She put a damper on the sudden enthusiasm that lilted into his voice.
He sat up with alert ears, and lilted suspiciously to a distance.
He lilted a swaying air, and whirled her round the room with gipsy glee.
Madelon stood up in the little gallery allotted to the violins and lilted, and the march began.
Madelon saw him as she lilted, and it seemed to her that she heard what he said.
Eine Kleine Nachtmusik lilted joyously about him as he found a chair and sat down.
She thought that Burr was there, and she lilted more loudly the Virginia reel.
"I ain't 'alf so funny as that young billy-goat o' yours, my dear," replied the old trainer, and lilted on his way.
He was very fond of the singing, and lilted away in his own peculiar fashion.

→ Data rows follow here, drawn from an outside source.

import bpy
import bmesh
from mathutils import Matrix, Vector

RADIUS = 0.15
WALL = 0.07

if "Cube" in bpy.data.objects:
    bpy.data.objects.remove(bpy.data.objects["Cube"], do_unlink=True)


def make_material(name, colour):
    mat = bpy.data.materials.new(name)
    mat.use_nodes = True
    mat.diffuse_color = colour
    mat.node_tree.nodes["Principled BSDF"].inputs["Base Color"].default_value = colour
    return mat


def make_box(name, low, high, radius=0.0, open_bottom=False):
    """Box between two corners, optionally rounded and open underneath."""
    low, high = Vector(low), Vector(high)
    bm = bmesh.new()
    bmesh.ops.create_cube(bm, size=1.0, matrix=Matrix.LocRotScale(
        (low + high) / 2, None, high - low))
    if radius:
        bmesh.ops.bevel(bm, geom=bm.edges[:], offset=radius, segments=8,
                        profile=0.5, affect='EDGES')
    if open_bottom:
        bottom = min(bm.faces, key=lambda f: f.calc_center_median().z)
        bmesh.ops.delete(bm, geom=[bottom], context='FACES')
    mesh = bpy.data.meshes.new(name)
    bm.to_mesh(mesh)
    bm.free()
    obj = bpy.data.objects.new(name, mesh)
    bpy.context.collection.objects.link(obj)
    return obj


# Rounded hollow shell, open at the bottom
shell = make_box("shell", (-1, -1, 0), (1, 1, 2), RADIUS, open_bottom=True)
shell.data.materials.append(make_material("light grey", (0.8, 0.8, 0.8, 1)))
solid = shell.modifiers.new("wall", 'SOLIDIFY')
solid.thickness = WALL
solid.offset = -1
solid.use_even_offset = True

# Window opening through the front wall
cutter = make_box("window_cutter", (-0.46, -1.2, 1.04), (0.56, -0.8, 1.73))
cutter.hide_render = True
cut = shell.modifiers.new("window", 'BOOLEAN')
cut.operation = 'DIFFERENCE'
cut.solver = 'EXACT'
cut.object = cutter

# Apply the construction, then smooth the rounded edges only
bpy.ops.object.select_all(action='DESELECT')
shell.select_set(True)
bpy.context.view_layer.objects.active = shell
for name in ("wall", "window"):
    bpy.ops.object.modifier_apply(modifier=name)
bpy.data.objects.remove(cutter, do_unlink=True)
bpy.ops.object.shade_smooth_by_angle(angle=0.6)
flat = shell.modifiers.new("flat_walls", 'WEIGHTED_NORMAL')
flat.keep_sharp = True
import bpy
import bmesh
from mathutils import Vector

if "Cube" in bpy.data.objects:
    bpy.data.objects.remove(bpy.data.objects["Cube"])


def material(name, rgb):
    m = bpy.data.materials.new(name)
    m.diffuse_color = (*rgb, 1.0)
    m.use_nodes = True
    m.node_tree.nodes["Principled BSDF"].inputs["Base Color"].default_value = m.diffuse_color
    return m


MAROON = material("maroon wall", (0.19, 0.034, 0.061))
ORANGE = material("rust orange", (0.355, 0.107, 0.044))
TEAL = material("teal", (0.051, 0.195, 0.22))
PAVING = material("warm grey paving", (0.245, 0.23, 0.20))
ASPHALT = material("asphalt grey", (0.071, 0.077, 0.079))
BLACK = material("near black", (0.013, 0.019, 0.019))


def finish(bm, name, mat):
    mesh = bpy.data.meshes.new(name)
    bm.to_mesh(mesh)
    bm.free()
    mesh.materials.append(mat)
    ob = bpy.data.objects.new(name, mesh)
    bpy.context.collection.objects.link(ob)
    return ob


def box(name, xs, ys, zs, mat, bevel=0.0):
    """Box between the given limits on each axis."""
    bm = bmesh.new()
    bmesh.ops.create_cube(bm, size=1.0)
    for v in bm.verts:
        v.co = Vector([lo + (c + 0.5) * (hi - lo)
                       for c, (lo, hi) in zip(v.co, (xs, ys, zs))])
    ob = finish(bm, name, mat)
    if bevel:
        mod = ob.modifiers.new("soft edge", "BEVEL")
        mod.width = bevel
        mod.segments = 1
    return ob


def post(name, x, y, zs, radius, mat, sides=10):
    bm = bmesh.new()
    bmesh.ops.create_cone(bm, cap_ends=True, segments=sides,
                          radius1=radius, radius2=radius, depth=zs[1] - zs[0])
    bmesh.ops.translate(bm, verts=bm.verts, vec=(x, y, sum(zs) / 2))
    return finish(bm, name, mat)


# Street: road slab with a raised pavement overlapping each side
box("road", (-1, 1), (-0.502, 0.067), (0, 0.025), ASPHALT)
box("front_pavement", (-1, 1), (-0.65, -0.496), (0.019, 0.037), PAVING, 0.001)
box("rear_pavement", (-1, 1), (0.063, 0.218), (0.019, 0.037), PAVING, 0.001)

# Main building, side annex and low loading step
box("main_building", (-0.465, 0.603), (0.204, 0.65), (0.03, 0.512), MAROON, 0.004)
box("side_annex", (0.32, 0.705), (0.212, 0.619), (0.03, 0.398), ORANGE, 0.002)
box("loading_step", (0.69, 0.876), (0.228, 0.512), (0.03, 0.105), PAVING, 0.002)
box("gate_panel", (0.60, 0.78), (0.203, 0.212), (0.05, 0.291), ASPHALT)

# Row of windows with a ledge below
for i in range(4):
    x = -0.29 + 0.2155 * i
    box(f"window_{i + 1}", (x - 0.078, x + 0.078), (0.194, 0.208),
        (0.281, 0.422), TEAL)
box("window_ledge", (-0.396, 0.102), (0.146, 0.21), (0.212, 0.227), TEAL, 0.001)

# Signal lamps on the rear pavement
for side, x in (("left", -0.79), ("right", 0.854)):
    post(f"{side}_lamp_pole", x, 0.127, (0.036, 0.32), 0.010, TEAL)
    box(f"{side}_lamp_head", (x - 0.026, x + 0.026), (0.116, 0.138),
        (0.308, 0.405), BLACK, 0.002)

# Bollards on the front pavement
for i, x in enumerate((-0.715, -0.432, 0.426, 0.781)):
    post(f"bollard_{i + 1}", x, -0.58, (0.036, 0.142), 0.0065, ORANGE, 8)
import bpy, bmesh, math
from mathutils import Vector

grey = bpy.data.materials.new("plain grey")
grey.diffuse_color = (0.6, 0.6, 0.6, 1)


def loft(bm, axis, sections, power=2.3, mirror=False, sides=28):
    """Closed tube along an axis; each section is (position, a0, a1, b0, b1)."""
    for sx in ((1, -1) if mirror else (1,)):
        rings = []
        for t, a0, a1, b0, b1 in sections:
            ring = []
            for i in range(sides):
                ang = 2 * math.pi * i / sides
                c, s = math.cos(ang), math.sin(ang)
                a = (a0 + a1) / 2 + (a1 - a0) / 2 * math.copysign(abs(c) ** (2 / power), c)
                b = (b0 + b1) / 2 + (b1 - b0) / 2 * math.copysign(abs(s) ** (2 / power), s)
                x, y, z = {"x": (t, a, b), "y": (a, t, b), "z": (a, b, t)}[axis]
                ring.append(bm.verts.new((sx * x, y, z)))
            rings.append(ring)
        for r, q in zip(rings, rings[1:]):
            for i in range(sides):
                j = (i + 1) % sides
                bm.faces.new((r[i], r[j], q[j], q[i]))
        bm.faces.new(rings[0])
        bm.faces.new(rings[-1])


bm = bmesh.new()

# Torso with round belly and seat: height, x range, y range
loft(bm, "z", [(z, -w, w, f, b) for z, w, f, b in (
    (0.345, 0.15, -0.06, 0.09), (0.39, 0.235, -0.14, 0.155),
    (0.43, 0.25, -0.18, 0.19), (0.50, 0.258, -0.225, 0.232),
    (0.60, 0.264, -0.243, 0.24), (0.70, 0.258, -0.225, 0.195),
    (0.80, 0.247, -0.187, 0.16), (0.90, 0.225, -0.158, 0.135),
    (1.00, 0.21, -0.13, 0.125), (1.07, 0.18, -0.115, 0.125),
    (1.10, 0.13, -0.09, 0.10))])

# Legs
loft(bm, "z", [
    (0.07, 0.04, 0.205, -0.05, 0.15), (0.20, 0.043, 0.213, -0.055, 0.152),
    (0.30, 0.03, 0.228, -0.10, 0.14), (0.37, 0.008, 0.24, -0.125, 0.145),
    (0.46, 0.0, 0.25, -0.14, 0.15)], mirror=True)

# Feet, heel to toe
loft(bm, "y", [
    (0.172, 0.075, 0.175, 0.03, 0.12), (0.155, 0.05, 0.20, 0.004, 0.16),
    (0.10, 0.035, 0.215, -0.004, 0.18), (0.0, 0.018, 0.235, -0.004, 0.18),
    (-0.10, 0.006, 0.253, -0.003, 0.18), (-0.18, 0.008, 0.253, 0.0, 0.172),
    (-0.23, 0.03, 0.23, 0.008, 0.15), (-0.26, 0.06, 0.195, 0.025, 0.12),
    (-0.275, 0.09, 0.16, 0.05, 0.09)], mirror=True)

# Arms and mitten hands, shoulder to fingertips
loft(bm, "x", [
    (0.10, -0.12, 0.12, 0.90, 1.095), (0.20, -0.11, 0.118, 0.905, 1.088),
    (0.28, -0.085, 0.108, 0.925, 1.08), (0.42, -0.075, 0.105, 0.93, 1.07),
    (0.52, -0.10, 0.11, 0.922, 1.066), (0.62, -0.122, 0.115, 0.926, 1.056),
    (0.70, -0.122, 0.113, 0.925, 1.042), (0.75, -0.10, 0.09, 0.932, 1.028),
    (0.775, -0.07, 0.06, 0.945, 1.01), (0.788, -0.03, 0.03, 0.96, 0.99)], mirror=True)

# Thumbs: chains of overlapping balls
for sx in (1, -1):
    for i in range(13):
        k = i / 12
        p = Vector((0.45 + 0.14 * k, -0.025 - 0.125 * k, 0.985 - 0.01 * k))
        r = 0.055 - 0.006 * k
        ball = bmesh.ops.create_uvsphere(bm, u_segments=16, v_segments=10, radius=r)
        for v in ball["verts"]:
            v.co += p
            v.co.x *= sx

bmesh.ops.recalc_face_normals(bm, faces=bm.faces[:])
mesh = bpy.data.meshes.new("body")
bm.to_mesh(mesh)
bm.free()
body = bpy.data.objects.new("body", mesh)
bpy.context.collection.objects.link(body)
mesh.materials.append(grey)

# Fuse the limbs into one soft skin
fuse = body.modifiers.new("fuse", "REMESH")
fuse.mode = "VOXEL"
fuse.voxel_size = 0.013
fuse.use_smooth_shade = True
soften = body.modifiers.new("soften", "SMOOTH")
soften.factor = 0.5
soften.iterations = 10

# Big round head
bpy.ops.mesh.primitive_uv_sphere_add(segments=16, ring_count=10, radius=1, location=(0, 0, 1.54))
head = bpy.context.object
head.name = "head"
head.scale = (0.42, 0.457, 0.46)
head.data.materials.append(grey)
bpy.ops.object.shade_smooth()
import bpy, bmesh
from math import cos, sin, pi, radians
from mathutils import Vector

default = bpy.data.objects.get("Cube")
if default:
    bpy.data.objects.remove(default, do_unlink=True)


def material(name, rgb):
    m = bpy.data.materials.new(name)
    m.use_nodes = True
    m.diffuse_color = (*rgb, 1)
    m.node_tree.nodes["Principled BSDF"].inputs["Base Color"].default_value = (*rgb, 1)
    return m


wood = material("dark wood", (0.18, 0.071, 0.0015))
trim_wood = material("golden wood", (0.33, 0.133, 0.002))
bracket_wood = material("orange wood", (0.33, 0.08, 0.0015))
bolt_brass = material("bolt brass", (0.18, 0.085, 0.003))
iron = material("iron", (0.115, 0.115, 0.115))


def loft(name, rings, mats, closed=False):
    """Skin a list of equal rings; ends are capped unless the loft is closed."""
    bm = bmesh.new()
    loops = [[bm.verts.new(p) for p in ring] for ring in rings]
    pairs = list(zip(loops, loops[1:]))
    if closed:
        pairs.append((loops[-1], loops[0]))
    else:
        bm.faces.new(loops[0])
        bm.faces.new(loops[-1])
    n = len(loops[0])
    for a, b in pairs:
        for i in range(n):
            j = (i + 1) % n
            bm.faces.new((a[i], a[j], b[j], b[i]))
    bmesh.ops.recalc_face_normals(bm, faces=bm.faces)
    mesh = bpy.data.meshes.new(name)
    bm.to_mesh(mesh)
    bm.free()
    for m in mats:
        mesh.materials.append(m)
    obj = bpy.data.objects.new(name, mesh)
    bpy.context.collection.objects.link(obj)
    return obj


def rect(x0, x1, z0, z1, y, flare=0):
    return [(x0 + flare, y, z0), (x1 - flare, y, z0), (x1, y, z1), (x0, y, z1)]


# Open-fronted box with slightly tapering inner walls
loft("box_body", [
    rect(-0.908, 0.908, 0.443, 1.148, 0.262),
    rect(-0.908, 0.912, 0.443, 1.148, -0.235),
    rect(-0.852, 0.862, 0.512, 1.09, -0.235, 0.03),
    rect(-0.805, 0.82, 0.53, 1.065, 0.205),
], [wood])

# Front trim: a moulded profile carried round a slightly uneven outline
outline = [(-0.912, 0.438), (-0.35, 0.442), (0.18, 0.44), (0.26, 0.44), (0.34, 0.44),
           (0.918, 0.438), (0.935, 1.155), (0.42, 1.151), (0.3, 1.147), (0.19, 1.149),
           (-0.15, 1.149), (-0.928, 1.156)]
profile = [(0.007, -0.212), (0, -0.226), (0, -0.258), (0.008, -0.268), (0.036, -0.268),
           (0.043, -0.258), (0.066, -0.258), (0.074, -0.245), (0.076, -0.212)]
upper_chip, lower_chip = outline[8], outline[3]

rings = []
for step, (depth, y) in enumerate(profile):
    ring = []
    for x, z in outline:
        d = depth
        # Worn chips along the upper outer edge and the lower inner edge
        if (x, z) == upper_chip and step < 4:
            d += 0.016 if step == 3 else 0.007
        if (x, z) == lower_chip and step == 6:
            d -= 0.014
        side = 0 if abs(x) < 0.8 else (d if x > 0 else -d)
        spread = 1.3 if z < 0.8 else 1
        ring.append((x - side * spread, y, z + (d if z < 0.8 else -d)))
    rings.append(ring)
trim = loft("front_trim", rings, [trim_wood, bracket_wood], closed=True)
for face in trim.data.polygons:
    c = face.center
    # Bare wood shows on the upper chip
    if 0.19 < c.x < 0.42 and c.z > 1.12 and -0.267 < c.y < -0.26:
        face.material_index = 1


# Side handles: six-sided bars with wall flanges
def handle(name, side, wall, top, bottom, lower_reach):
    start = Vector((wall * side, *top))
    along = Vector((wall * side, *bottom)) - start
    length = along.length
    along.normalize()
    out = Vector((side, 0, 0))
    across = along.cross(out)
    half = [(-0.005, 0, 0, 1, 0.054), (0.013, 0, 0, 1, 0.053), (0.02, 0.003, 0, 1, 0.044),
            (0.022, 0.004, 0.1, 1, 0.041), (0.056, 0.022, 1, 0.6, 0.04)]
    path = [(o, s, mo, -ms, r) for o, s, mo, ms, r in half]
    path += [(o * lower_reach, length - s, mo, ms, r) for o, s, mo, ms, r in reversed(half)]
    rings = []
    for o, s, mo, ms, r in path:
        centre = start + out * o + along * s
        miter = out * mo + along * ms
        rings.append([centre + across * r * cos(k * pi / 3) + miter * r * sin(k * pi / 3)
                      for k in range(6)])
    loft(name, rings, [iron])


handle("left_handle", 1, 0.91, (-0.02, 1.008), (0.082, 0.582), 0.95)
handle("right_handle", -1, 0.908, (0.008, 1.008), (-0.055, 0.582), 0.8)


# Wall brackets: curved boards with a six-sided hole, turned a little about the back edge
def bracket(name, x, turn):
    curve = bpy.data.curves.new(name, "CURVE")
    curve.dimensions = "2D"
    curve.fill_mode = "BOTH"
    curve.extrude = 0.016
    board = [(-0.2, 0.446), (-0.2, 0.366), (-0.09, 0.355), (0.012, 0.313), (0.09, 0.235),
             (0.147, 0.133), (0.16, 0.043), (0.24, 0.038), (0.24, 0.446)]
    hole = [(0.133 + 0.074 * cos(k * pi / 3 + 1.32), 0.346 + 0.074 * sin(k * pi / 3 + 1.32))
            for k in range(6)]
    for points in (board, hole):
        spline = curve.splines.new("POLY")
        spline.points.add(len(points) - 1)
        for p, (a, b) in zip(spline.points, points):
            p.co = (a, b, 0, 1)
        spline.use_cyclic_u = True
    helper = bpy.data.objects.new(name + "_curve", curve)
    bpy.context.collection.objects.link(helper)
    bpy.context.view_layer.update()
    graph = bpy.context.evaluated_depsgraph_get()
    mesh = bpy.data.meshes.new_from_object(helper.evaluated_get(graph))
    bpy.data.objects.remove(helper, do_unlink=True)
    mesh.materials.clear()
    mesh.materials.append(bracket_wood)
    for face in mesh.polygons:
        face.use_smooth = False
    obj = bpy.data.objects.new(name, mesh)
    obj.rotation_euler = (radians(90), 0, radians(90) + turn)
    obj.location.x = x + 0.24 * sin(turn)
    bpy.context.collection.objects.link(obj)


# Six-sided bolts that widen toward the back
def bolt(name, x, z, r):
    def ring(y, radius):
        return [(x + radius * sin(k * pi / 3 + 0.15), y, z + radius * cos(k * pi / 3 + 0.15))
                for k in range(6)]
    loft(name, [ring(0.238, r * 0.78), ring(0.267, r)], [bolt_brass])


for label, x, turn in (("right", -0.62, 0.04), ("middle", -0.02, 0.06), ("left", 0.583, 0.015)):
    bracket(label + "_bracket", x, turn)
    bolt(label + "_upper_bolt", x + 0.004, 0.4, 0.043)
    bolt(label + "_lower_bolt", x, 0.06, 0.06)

1510s, "to lift up" (the voice), probably from late 14c. West Midlands dialect lulten "to sound an alarm," of unknown origin. Possible relatives include Norwegian lilla "to sing" and Low German lul "pipe." It is possible that the whole loose group is imitative. Sense of "sing in a light manner" is first recorded 1786. Related: Lilted; lilting. As a noun, 1728, "lilting song," from the verb. As "rhythmical cadence," 1840.